  • install-package oak: This is the full Oak suite, it includes MVC model binders, schema generation, the Oak DynamicModel and supporting classes, an altered version of Massive (DynamicRepository), and the Oak core dynamic construct Gemini.
  • install-package oak-json: This is the part of Oak with regard to JSON serialization (can be used in REST APIs).
  • install-package cambium: This is the part of Oak that excludes the MVC-specific components and excludes schema generation. Cambium includes the Oak DynamicDb, DynamicModel, an altered version of Massive (Dynamic­Repository) and the Oak core dynamic construct Gemini.
  • install-package seed: This is the schema generation of Oak. This NuGet package also includes the altered version of Massive (used to insert sample data). It doesn’t contain any of the MVC model binders, or the Oak DynamicModel or supporting classes.
  • install-package gemini: This will install just the core dynamic construct upon which all the dynamic goodness in Oak is built.

Before trying out any of them in pieces, I’d suggest trying the whole experience to get a feel for how each of them fit into the larger picture.

Benefits, Cost and Pain

As might be inferred from these four columns, there are definite benefits to being able to just “wing it” and work with a more dynamically typed system. Without question, costs and pain will raise their ugly heads in such a system (particularly for the unwary, and those unused to writing tests), but even those who are the most diehard statically typed bigots can learn some valuable ideas from a system like Oak. More important, Oak can be a hugely valuable tool for prototyping the early development of a system, when the object model is still highly mutable and undefined. Best of all, thanks to the underlying platform of Oak (that is, .NET), it becomes quite feasible to suggest building an MVC app in Oak in the early stages, then slowly flipping parts of it over to a more statically typed (and, thus, compiler-checked and compiler-enforced) approach as the details of the application get more tightly locked down.
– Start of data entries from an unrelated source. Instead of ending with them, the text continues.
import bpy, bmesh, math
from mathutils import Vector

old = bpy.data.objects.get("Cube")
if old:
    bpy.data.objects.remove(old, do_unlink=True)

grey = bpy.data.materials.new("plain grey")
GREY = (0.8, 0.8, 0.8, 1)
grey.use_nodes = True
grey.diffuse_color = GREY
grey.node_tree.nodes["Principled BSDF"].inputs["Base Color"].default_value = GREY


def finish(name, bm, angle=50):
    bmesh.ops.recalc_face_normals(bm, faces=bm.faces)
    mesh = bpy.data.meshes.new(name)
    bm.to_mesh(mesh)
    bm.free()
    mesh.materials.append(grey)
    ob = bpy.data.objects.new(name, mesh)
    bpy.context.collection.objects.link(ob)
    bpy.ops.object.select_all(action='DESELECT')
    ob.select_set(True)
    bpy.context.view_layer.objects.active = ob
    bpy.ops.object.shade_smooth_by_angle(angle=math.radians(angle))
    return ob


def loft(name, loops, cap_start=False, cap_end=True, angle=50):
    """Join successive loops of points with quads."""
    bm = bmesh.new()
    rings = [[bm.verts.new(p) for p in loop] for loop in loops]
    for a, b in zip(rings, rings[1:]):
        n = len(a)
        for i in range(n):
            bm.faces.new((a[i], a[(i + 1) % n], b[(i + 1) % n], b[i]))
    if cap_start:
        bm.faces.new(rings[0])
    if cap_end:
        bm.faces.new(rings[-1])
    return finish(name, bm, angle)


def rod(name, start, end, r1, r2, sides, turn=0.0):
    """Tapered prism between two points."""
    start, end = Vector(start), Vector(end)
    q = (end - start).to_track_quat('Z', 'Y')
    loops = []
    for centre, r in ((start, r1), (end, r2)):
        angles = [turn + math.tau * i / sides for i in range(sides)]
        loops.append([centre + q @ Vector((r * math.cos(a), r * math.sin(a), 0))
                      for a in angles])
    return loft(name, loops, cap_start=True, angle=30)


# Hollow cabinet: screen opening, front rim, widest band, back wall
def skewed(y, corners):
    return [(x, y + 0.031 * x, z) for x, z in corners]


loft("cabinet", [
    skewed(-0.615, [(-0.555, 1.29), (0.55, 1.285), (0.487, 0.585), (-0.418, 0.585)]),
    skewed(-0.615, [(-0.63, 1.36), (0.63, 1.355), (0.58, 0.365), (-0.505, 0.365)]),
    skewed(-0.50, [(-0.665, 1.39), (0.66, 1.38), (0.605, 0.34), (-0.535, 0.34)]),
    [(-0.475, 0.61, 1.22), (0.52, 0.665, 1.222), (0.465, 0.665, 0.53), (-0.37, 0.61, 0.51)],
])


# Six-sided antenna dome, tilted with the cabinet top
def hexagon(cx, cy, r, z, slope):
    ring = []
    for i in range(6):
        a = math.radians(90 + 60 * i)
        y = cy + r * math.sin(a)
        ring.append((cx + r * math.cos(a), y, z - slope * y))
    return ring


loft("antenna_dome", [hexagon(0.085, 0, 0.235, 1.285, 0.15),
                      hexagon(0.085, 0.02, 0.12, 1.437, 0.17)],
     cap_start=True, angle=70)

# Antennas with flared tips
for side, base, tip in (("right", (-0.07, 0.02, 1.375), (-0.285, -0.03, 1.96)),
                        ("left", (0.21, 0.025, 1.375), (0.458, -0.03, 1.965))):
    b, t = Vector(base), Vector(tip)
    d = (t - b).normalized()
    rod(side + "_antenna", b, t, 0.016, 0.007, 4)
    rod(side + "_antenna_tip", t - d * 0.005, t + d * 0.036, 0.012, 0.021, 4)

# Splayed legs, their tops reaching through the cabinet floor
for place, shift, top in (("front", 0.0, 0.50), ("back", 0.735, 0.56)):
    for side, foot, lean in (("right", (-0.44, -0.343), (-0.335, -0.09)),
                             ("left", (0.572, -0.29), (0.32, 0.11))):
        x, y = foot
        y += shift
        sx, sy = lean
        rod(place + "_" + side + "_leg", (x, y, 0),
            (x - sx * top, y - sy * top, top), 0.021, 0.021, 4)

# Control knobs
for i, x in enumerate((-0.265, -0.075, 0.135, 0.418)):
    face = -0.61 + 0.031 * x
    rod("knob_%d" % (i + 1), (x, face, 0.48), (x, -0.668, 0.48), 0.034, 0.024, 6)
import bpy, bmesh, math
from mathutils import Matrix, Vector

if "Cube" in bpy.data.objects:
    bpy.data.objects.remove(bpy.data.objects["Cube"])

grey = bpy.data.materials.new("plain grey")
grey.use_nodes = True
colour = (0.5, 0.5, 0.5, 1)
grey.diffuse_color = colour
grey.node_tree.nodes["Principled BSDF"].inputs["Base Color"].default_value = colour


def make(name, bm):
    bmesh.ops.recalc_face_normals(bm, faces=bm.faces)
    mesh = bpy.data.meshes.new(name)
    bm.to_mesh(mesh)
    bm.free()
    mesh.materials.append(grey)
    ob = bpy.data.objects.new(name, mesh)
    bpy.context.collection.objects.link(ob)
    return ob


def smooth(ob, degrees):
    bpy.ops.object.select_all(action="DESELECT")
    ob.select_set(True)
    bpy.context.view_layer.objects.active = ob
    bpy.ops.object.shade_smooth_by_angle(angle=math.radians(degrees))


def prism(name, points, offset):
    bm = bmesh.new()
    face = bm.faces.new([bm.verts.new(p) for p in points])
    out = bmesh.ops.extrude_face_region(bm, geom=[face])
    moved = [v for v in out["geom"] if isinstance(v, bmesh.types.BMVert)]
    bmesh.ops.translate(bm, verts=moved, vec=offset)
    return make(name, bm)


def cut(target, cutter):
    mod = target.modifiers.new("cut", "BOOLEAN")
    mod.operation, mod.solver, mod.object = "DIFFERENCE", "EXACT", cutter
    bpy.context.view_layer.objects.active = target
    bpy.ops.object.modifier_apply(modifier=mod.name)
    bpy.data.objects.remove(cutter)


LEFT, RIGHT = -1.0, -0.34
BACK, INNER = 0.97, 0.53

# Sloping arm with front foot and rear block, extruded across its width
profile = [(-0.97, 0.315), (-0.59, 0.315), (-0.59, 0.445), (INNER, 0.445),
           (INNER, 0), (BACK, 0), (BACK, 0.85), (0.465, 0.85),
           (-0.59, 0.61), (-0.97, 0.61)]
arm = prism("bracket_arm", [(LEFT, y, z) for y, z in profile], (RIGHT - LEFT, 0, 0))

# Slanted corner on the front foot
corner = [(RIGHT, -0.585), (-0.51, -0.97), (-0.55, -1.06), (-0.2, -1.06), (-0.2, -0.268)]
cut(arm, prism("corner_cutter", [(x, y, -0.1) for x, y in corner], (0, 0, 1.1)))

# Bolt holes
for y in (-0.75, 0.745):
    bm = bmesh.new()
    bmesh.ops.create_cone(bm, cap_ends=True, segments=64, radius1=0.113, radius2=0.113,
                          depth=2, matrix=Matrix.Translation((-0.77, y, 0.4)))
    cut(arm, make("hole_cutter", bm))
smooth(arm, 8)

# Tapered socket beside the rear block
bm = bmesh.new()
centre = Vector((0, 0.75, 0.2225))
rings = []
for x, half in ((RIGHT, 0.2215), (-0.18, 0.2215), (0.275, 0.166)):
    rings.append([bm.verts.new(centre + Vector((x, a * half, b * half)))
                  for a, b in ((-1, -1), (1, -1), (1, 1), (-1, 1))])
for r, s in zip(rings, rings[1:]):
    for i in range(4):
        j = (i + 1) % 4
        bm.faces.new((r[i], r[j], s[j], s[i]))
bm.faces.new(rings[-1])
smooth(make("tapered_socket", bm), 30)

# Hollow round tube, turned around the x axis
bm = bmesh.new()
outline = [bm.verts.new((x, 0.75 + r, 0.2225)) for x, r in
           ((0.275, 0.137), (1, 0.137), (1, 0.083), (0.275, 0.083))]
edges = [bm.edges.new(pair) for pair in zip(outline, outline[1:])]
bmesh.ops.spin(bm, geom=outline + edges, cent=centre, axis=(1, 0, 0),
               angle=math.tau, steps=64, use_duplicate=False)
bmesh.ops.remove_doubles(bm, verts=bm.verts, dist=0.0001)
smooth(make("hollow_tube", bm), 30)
Personally speaking, without a doubt, Oak is a cool little project. To my mind, this is one of those times when a whole lot of interesting functionality and ideas come out of a pretty small (relatively speaking) package. Oak definitely goes into my personal toolbox of tricks.

Happy coding!

Ted Neward is the principal of Neward & Associates LLC. He has written more than 100 articles and authored and coauthored a dozen books, including “Professional F# 2.0” (Wrox, 2010). He’s an F# MVP and speaks at conferences around the world. He consults and mentors regularly—reach him at if you’re interested in having him come work with your team, or read his blog at

Thanks to the following technical expert for reviewing this article: Amir Rajan (Oak project creator)
Amir Rajan is the creator of Oak. He's an active member of the development community and has expertise in ASP.NET MVC, HTML5, REST architectures, Ruby, JavaScript/CoffeeScript, NodeJS, iOS/ObjectiveC and F#. Rajan is a true polyglot with an unwavering passion for software. He's on Twitter at @amirrajan and on the Web at, and